*Instructions for the task:* Answer with a bare number: the count of lines in the data below that contain the word "range".

┄┄┄┄┄┄┄┄┄┄┄┄┄┄┄┄┄┄┄┄

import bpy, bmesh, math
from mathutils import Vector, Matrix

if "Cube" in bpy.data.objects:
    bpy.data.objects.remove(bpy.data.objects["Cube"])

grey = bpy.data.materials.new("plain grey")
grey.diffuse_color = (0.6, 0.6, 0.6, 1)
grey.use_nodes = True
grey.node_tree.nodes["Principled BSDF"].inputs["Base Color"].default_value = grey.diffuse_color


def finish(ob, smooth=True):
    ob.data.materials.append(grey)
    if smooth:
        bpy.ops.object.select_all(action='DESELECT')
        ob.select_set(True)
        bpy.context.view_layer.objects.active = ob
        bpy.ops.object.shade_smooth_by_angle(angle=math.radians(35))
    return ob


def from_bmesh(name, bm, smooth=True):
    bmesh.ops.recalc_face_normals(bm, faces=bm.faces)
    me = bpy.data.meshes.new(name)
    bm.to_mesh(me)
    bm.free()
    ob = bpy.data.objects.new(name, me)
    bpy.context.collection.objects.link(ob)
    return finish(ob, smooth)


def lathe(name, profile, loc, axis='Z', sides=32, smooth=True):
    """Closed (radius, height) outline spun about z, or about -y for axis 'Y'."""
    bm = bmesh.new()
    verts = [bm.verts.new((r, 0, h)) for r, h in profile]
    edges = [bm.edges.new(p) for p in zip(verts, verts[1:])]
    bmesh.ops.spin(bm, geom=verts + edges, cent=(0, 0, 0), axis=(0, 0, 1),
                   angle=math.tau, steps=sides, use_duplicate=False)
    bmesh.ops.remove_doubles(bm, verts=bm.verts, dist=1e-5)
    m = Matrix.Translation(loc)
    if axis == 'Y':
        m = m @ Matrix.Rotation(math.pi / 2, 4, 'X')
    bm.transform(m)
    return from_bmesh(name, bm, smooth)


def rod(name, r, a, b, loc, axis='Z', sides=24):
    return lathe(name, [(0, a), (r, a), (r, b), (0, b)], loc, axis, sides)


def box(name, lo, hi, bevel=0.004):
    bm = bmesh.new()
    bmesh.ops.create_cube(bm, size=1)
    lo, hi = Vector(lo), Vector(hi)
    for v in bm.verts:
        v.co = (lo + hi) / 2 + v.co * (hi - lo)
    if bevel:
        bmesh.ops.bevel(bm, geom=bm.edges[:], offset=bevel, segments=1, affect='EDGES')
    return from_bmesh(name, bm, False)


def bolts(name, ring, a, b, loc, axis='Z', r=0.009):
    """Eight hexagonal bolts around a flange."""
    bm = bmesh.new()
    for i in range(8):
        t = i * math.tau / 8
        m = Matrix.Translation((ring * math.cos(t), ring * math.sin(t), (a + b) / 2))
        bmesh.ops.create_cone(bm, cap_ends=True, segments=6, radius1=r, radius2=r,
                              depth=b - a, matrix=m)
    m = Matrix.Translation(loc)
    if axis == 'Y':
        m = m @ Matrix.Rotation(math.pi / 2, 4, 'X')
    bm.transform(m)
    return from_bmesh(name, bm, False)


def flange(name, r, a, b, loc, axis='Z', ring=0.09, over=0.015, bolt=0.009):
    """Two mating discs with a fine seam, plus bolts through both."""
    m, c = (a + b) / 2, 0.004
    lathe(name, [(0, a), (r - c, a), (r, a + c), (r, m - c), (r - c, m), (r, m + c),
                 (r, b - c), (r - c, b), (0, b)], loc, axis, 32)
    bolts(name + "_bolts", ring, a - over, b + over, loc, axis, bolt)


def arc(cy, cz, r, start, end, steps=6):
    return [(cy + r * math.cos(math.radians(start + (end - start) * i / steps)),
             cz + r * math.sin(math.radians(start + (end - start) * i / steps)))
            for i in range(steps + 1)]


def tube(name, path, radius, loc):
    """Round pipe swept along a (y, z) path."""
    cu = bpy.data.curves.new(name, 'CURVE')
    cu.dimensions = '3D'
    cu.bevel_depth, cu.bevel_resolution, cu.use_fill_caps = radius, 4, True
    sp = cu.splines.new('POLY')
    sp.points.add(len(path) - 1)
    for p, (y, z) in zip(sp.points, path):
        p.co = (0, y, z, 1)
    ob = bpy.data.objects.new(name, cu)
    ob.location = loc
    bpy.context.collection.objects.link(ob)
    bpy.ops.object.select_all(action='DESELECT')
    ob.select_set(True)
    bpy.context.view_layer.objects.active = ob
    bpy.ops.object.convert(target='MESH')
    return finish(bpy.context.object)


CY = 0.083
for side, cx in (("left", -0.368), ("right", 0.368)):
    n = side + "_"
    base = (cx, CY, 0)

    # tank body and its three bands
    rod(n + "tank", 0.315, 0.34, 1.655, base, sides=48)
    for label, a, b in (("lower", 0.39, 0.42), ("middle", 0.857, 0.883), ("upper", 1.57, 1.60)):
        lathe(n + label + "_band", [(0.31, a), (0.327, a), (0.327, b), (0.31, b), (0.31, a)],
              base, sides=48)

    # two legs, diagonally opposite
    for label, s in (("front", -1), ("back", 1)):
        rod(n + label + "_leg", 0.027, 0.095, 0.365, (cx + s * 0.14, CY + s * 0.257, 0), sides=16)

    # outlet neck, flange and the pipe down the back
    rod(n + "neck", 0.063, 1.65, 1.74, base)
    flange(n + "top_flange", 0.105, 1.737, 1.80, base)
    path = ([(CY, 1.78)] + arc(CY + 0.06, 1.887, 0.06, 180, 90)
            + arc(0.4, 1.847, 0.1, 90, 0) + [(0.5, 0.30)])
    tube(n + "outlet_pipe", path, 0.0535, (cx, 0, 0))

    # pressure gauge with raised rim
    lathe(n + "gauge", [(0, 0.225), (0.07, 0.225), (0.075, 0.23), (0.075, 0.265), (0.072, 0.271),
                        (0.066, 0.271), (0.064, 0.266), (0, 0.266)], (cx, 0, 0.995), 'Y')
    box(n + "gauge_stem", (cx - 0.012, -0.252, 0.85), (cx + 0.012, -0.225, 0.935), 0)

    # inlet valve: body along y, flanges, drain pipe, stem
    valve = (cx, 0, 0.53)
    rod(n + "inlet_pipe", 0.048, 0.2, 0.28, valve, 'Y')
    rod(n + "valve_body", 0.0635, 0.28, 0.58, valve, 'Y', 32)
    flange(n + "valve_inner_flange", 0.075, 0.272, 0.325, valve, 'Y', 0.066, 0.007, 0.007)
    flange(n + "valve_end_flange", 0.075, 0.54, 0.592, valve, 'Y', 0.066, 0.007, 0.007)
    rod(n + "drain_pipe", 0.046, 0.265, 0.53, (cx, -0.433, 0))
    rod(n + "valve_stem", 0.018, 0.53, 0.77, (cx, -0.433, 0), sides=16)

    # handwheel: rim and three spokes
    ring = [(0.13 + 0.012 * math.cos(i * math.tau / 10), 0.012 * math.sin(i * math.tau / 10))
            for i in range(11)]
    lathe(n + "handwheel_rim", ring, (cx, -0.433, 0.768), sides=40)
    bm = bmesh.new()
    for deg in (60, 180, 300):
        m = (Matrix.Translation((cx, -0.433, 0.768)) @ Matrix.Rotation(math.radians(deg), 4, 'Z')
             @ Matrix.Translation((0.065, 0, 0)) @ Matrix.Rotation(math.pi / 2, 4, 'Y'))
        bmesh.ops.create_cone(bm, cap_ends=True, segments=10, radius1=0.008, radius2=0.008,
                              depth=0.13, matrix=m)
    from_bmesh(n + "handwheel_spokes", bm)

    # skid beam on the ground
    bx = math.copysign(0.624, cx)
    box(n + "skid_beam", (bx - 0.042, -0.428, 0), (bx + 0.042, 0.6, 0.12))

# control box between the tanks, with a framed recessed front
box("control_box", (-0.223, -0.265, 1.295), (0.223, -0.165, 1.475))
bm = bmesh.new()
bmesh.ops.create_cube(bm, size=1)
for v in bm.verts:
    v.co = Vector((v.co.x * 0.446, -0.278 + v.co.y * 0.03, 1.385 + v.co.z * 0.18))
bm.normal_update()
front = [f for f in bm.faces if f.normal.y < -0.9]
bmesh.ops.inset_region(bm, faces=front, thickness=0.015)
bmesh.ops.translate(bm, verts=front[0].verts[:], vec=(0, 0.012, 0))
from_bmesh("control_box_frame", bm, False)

┄┄┄┄┄┄┄┄┄┄┄┄┄┄┄┄┄┄┄┄

*Finished task:* 3